*** Block opens ***
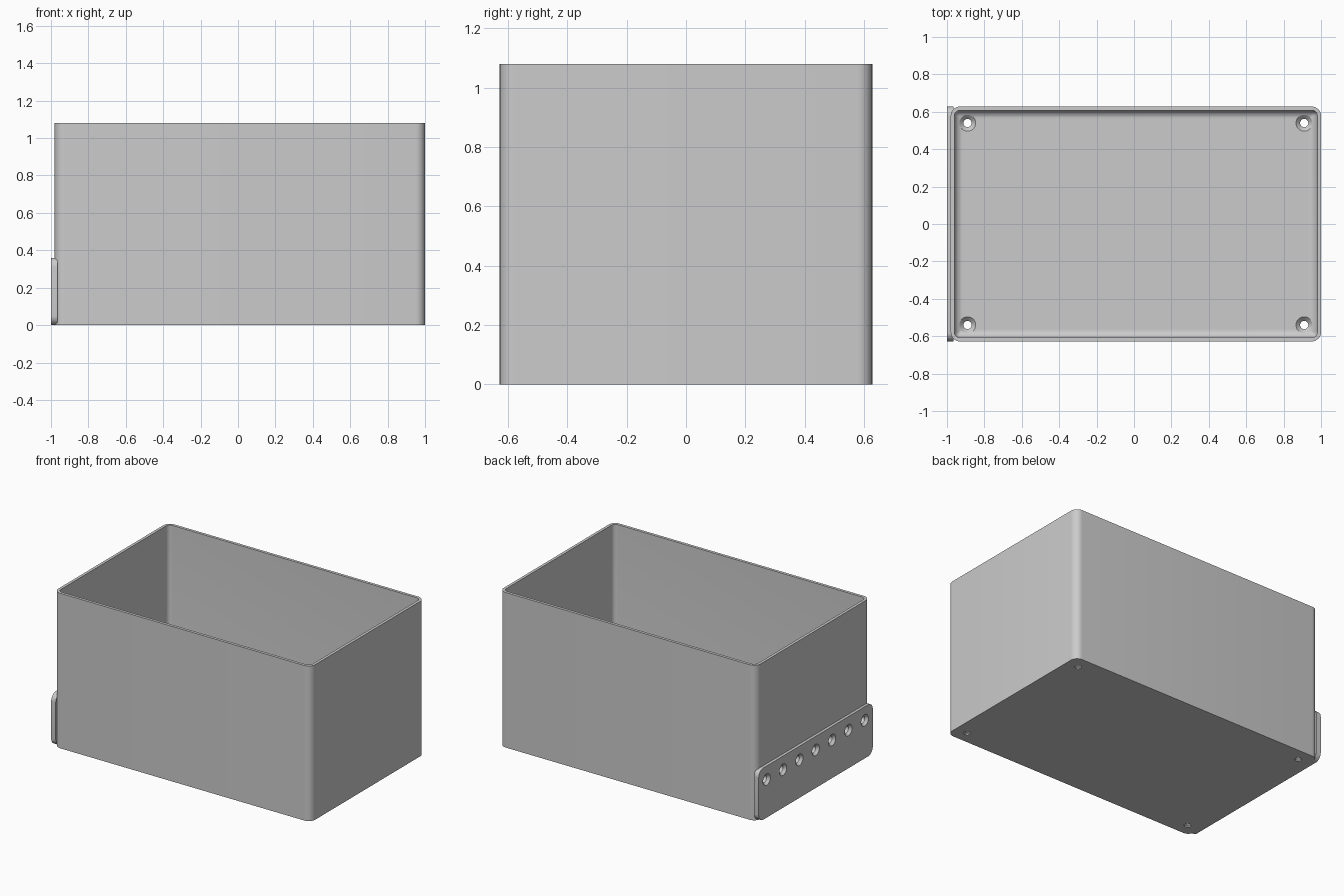
import bpy, bmesh, math
from mathutils import Matrix, Vector

if "Cube" in bpy.data.objects:
    bpy.data.objects.remove(bpy.data.objects["Cube"])

grey = bpy.data.materials.new("plain grey")
grey.diffuse_color = (0.6, 0.6, 0.6, 1)
grey.use_nodes = True
grey.node_tree.nodes["Principled BSDF"].inputs["Base Color"].default_value = grey.diffuse_color

CX, HX, HY, TOP = 0.01, 0.99, 0.628, 1.08   # box centre, half sizes, height
R, WALL, FLOOR, FILLET = 0.05, 0.02, 0.03, 0.045
SEG = 8


def rounded_rect(hx, hy, r):
    pts = []
    for k, (sx, sy) in enumerate([(1, 1), (-1, 1), (-1, -1), (1, -1)]):
        for i in range(SEG + 1):
            a = math.pi / 2 * (k + i / SEG)
            pts.append((sx * (hx - r) + r * math.cos(a), sy * (hy - r) + r * math.sin(a)))
    return pts


def finish(name, bm):
    bmesh.ops.recalc_face_normals(bm, faces=bm.faces)
    me = bpy.data.meshes.new(name)
    bm.to_mesh(me)
    bm.free()
    ob = bpy.data.objects.new(name, me)
    bpy.context.collection.objects.link(ob)
    me.materials.append(grey)
    return ob


def loft(name, rings):
    """Skin closed rings of equal length and cap both ends."""
    bm = bmesh.new()
    vs = [[bm.verts.new(p) for p in ring] for ring in rings]
    n = len(vs[0])
    for a, b in zip(vs, vs[1:]):
        for i in range(n):
            bm.faces.new((a[i], a[(i + 1) % n], b[(i + 1) % n], b[i]))
    bm.faces.new(vs[0])
    bm.faces.new(vs[-1])
    return finish(name, bm)


def screw_cutter(name, places, axis, profile):
    """Countersunk hole cutters; profile = (distance along axis, radius)."""
    bm = bmesh.new()
    turn = Vector((0, 0, 1)).rotation_difference(Vector(axis)).to_matrix()
    for p in places:
        rings = []
        for d, r in profile:
            rings.append([bm.verts.new(Vector(p) + turn @ Vector((
                r * math.cos(math.tau * i / 24), r * math.sin(math.tau * i / 24), d)))
                for i in range(24)])
        for a, b in zip(rings, rings[1:]):
            for i in range(24):
                bm.faces.new((a[i], a[(i + 1) % 24], b[(i + 1) % 24], b[i]))
        bm.faces.new(rings[0])
        bm.faces.new(rings[-1])
    ob = finish(name, bm)
    ob.hide_render = True
    ob.hide_viewport = True
    return ob


def boolean(ob, cutter, op='DIFFERENCE'):
    m = ob.modifiers.new(cutter.name, 'BOOLEAN')
    m.object, m.operation, m.solver = cutter, op, 'EXACT'


# open box: outer skin, rim, inner skin and filleted floor in one loft
def ring(inset, z):
    return [(CX + x, y, z) for x, y in rounded_rect(HX - inset, HY - inset, max(R - inset, 0.008))]


levels = [(0, 0), (0, TOP), (WALL, TOP)]
for i in range(SEG + 1):
    a = math.pi / 2 * i / SEG
    levels.append((WALL + FILLET * (1 - math.cos(a)), FLOOR + FILLET * (1 - math.sin(a))))
box = loft("open_box", [ring(*l) for l in levels])

# rounded rail plate on the left side
plate = loft("rail_plate", [[(x, y, z + 0.18) for y, z in rounded_rect(HY, 0.18, 0.05)]
                            for x in (-1, -0.965)])
# keep the plate from showing through the inside of the box wall
plate_trim = loft("plate_trim", [[(CX + x, y, z) for x, y in
                                  rounded_rect(HX - 0.01, HY - 0.01, R - 0.01)] for z in (-0.1, 0.5)])
plate_trim.hide_render = True
plate_trim.hide_viewport = True
boolean(plate, plate_trim)

# countersunk floor holes
floor_holes = screw_cutter(
    "floor_hole_cutter", [(CX + sx * 0.9, sy * 0.54, 0) for sx in (-1, 1) for sy in (-1, 1)],
    (0, 0, 1), [(-0.05, 0.022), (0.008, 0.022), (FLOOR, 0.044), (0.06, 0.044)])
boolean(box, floor_holes)

# row of seven countersunk holes through the rail
rail_holes = screw_cutter(
    "rail_hole_cutter", [(-1, 0.18 * i, 0.265) for i in range(-3, 4)],
    (1, 0, 0), [(-0.05, 0.04), (0, 0.04), (0.018, 0.025), (0.1, 0.025)])
boolean(plate, rail_holes)
boolean(box, rail_holes)

for ob in (box, plate):
    bpy.ops.object.select_all(action='DESELECT')
    ob.select_set(True)
    bpy.context.view_layer.objects.active = ob
    for m in list(ob.modifiers):
        bpy.ops.object.modifier_apply(modifier=m.name)
    bpy.ops.object.shade_smooth_by_angle(angle=math.radians(30))
for ob in (plate_trim, floor_holes, rail_holes):
    bpy.data.objects.remove(ob)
*** Block closes ***
- _Assignment_
Provide an exact copy of the records, excluding every picture.

- _Response for this exercise_
import bpy, bmesh, math
from mathutils import Matrix, Vector

if "Cube" in bpy.data.objects:
    bpy.data.objects.remove(bpy.data.objects["Cube"])

grey = bpy.data.materials.new("plain grey")
grey.diffuse_color = (0.6, 0.6, 0.6, 1)
grey.use_nodes = True
grey.node_tree.nodes["Principled BSDF"].inputs["Base Color"].default_value = grey.diffuse_color

CX, HX, HY, TOP = 0.01, 0.99, 0.628, 1.08   # box centre, half sizes, height
R, WALL, FLOOR, FILLET = 0.05, 0.02, 0.03, 0.045
SEG = 8


def rounded_rect(hx, hy, r):
    pts = []
    for k, (sx, sy) in enumerate([(1, 1), (-1, 1), (-1, -1), (1, -1)]):
        for i in range(SEG + 1):
            a = math.pi / 2 * (k + i / SEG)
            pts.append((sx * (hx - r) + r * math.cos(a), sy * (hy - r) + r * math.sin(a)))
    return pts


def finish(name, bm):
    bmesh.ops.recalc_face_normals(bm, faces=bm.faces)
    me = bpy.data.meshes.new(name)
    bm.to_mesh(me)
    bm.free()
    ob = bpy.data.objects.new(name, me)
    bpy.context.collection.objects.link(ob)
    me.materials.append(grey)
    return ob


def loft(name, rings):
    """Skin closed rings of equal length and cap both ends."""
    bm = bmesh.new()
    vs = [[bm.verts.new(p) for p in ring] for ring in rings]
    n = len(vs[0])
    for a, b in zip(vs, vs[1:]):
        for i in range(n):
            bm.faces.new((a[i], a[(i + 1) % n], b[(i + 1) % n], b[i]))
    bm.faces.new(vs[0])
    bm.faces.new(vs[-1])
    return finish(name, bm)


def screw_cutter(name, places, axis, profile):
    """Countersunk hole cutters; profile = (distance along axis, radius)."""
    bm = bmesh.new()
    turn = Vector((0, 0, 1)).rotation_difference(Vector(axis)).to_matrix()
    for p in places:
        rings = []
        for d, r in profile:
            rings.append([bm.verts.new(Vector(p) + turn @ Vector((
                r * math.cos(math.tau * i / 24), r * math.sin(math.tau * i / 24), d)))
                for i in range(24)])
        for a, b in zip(rings, rings[1:]):
            for i in range(24):
                bm.faces.new((a[i], a[(i + 1) % 24], b[(i + 1) % 24], b[i]))
        bm.faces.new(rings[0])
        bm.faces.new(rings[-1])
    ob = finish(name, bm)
    ob.hide_render = True
    ob.hide_viewport = True
    return ob


def boolean(ob, cutter, op='DIFFERENCE'):
    m = ob.modifiers.new(cutter.name, 'BOOLEAN')
    m.object, m.operation, m.solver = cutter, op, 'EXACT'


# open box: outer skin, rim, inner skin and filleted floor in one loft
def ring(inset, z):
    return [(CX + x, y, z) for x, y in rounded_rect(HX - inset, HY - inset, max(R - inset, 0.008))]


levels = [(0, 0), (0, TOP), (WALL, TOP)]
for i in range(SEG + 1):
    a = math.pi / 2 * i / SEG
    levels.append((WALL + FILLET * (1 - math.cos(a)), FLOOR + FILLET * (1 - math.sin(a))))
box = loft("open_box", [ring(*l) for l in levels])

# rounded rail plate on the left side
plate = loft("rail_plate", [[(x, y, z + 0.18) for y, z in rounded_rect(HY, 0.18, 0.05)]
                            for x in (-1, -0.965)])
# keep the plate from showing through the inside of the box wall
plate_trim = loft("plate_trim", [[(CX + x, y, z) for x, y in
                                  rounded_rect(HX - 0.01, HY - 0.01, R - 0.01)] for z in (-0.1, 0.5)])
plate_trim.hide_render = True
plate_trim.hide_viewport = True
boolean(plate, plate_trim)

# countersunk floor holes
floor_holes = screw_cutter(
    "floor_hole_cutter", [(CX + sx * 0.9, sy * 0.54, 0) for sx in (-1, 1) for sy in (-1, 1)],
    (0, 0, 1), [(-0.05, 0.022), (0.008, 0.022), (FLOOR, 0.044), (0.06, 0.044)])
boolean(box, floor_holes)

# row of seven countersunk holes through the rail
rail_holes = screw_cutter(
    "rail_hole_cutter", [(-1, 0.18 * i, 0.265) for i in range(-3, 4)],
    (1, 0, 0), [(-0.05, 0.04), (0, 0.04), (0.018, 0.025), (0.1, 0.025)])
boolean(plate, rail_holes)
boolean(box, rail_holes)

for ob in (box, plate):
    bpy.ops.object.select_all(action='DESELECT')
    ob.select_set(True)
    bpy.context.view_layer.objects.active = ob
    for m in list(ob.modifiers):
        bpy.ops.object.modifier_apply(modifier=m.name)
    bpy.ops.object.shade_smooth_by_angle(angle=math.radians(30))
for ob in (plate_trim, floor_holes, rail_holes):
    bpy.data.objects.remove(ob)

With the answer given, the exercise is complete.